Tom Nelson is executive vice president and chief investment officer at Reich & Tang, a fintech liquidity specialist.
Even while a large percentage of the financial industry workforce is operating from home, banks can take actions to help maintain the vibrant communities they serve.
Community banks are looking to make available as much liquidity as possible to fund Small Business Administration (SBA) loans for businesses trying to get through the coronavirus pandemic. Banks need to look at their balance sheets and figure out ways to free up capital. That means reducing collateral and improving liquidity ratios.
One solution for increasing liquidity involves moving collateralized funds to a Federal Deposit Insurance Corporation-protected reciprocal deposit program, where deposits received go through a network of banks so the full amount is FDIC-insured. Most states have passed legislation allowing local subdivisions, including school districts, to use these reciprocal networks as an alternative to collateralization. Further, the federal government passed legislation in 2018 allowing banks to treat these reciprocal deposits as core deposits.

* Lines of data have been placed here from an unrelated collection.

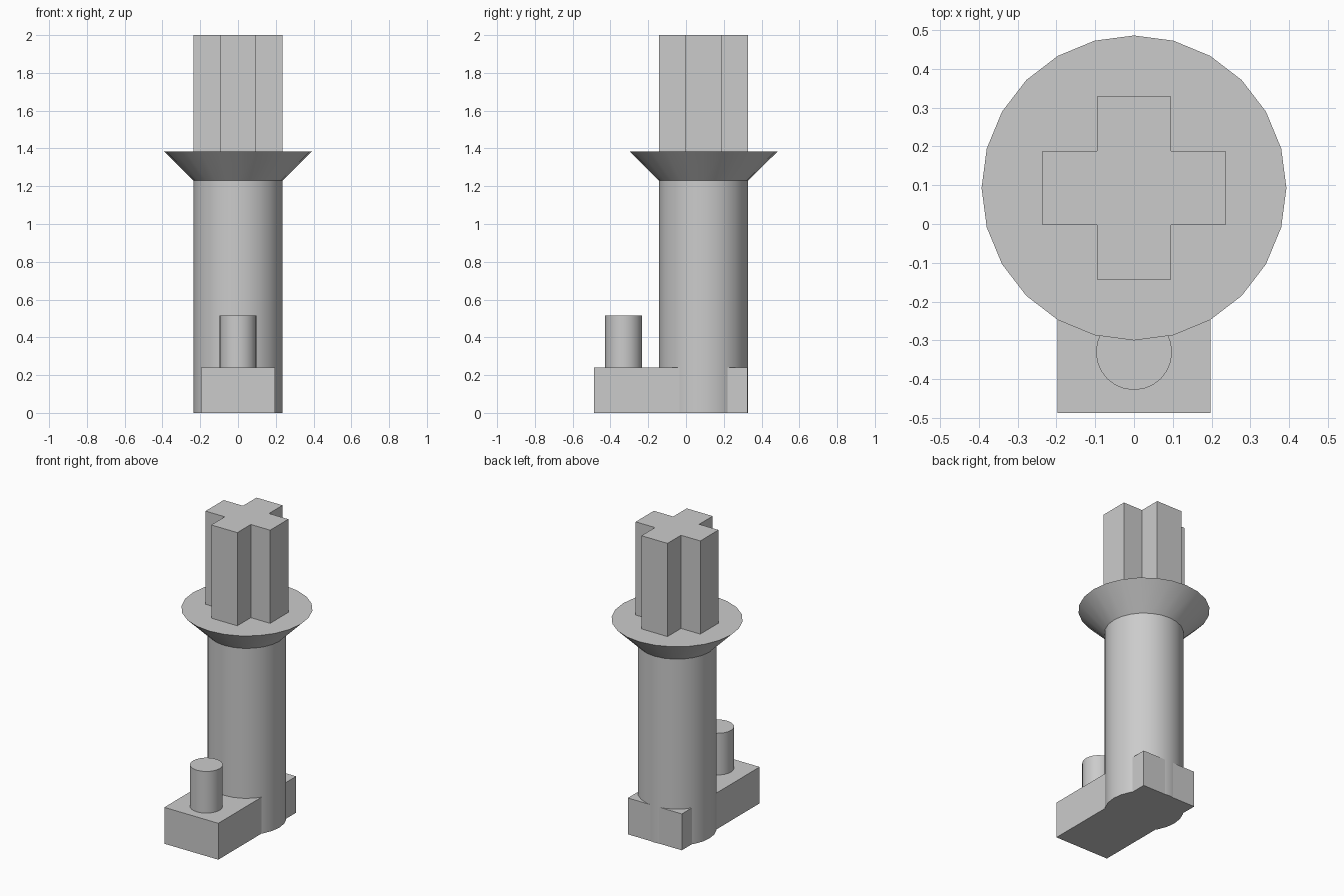
import bpy, bmesh, math

old = bpy.data.objects.get("Cube")
if old:
    bpy.data.objects.remove(old, do_unlink=True)

AXIS_Y = 0.093   # centre of the main column
SEGMENTS = 24

grey = bpy.data.materials.new("light grey")
grey.use_nodes = True
colour = (0.6, 0.6, 0.6, 1)
grey.diffuse_color = colour
grey.node_tree.nodes["Principled BSDF"].inputs["Base Color"].default_value = colour


def finish(name, bm, smooth=False):
    bmesh.ops.recalc_face_normals(bm, faces=bm.faces[:])
    mesh = bpy.data.meshes.new(name)
    bm.to_mesh(mesh)
    bm.free()
    mesh.materials.append(grey)
    obj = bpy.data.objects.new(name, mesh)
    bpy.context.collection.objects.link(obj)
    if smooth:
        bpy.ops.object.select_all(action="DESELECT")
        obj.select_set(True)
        bpy.context.view_layer.objects.active = obj
        bpy.ops.object.shade_smooth_by_angle(angle=math.radians(30))
    return obj


def prism(name, outline, z0, z1):
    """Extrude a flat outline upward from z0 to z1."""
    bm = bmesh.new()
    face = bm.faces.new([bm.verts.new((x, y, z0)) for x, y in outline])
    top = bmesh.ops.extrude_face_region(bm, geom=[face])["geom"]
    verts = [v for v in top if isinstance(v, bmesh.types.BMVert)]
    bmesh.ops.translate(bm, verts=verts, vec=(0, 0, z1 - z0))
    return finish(name, bm)


def turned(name, y, profile):
    """Stack rings of (radius, height) around a vertical axis, capped at both ends."""
    bm = bmesh.new()
    rings = []
    for r, z in profile:
        angles = [math.tau * i / SEGMENTS for i in range(SEGMENTS)]
        rings.append([bm.verts.new((r * math.cos(a), y + r * math.sin(a), z)) for a in angles])
    for low, high in zip(rings, rings[1:]):
        for i in range(SEGMENTS):
            j = (i + 1) % SEGMENTS
            bm.faces.new((low[i], low[j], high[j], high[i]))
    bm.faces.new(rings[0])
    bm.faces.new(rings[-1])
    return finish(name, bm, smooth=True)


# Rectangular foot block
w, front, back = 0.197, -0.487, 0.325
prism("base_block", [(-w, front), (w, front), (w, back), (-w, back)], 0, 0.24)

# Small pin on the front of the foot
turned("front_pin", -0.33, [(0.098, 0.2), (0.098, 0.515)])

# Column opening into a conical flange
turned("column_and_flange", AXIS_Y, [(0.236, 0), (0.236, 1.23), (0.393, 1.385)])

# Cross-shaped axle: one corner repeated by quarter turns
a, b = 0.095, 0.236
cross = []
for turn in range(4):
    c, s = round(math.cos(turn * math.pi / 2)), round(math.sin(turn * math.pi / 2))
    for x, y in ((b, -a), (b, a), (a, a)):
        cross.append((c * x - s * y, AXIS_Y + s * x + c * y))
prism("cross_axle", cross, 1.38, 2)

Allotting space on their balance sheets allows banks to immediately increase lending to small businesses before having to scour for additional deposits, and small businesses have never needed community banking support more than now, as is evident by the number of SBA loan applications filed.
Clients can find ways to help, too. Consider a municipal government. Forty-eight states, at last count, have passed legislation approving the use of reciprocal deposit programs; they are no longer forced to use collateralized deposits. Municipal governments in states that recently adopted such legislation, including New Jersey, Georgia and Washington, may not realize they now have access to more competitive rates, more diverse sources for deposits, and are not limited to banks with large security portfolios.
By working with their banker to move municipal funds from a collateralized program into an FDIC-insured reciprocal deposit sweep program, municipalities open up liquidity for the bank, allowing them to serve other local businesses and organizations in need of financial assistance during the COVID-19 crisis. By converting collateralized deposits to reciprocal deposits, public fund managers can help make sure businesses can access these loans through their community bank.
Government entities should review price, flexibility and service with no extra cost or requirements. Moving public funds into the FDIC-insured reciprocal deposit programs gives banks more incentive to work with municipalities, driving competition and options.
Banks still have to look out for their own bottom line. During this crisis, some banks may not be interested in taking additional deposits that require collateral, limiting the number of banks available to municipal and public funds and, therefore, decreasing competition for municipal business. This is a negative for municipalities, as they want competition to improve rates and fight for their business.
With fewer banks vying for their business because of collateral requirements, municipalities may see lower rates, fewer services and less flexibility. They want to make sure they have access to as many banks as possible so banks will bid aggressively for their business. This could mean moving from a state-regulated collateral requirement program to an FDIC-insured reciprocal deposit sweep program. There is little to no impact to switch, and the funds are always liquid and protected by the full faith and credit of the federal government. It is in the best interest of all parties involved to make sure our local banks are stable, liquid and able to support the communities that depend on them.
Ultimately, it’s up to everyone to do whatever is possible to help out our communities during this unprecedented time. The actions taken — or not taken — right now will have long-lasting implications for years to come. Making sure banks have the liquidity they need to reinvest in their communities will be a driving force in preventing small businesses from closing down for good.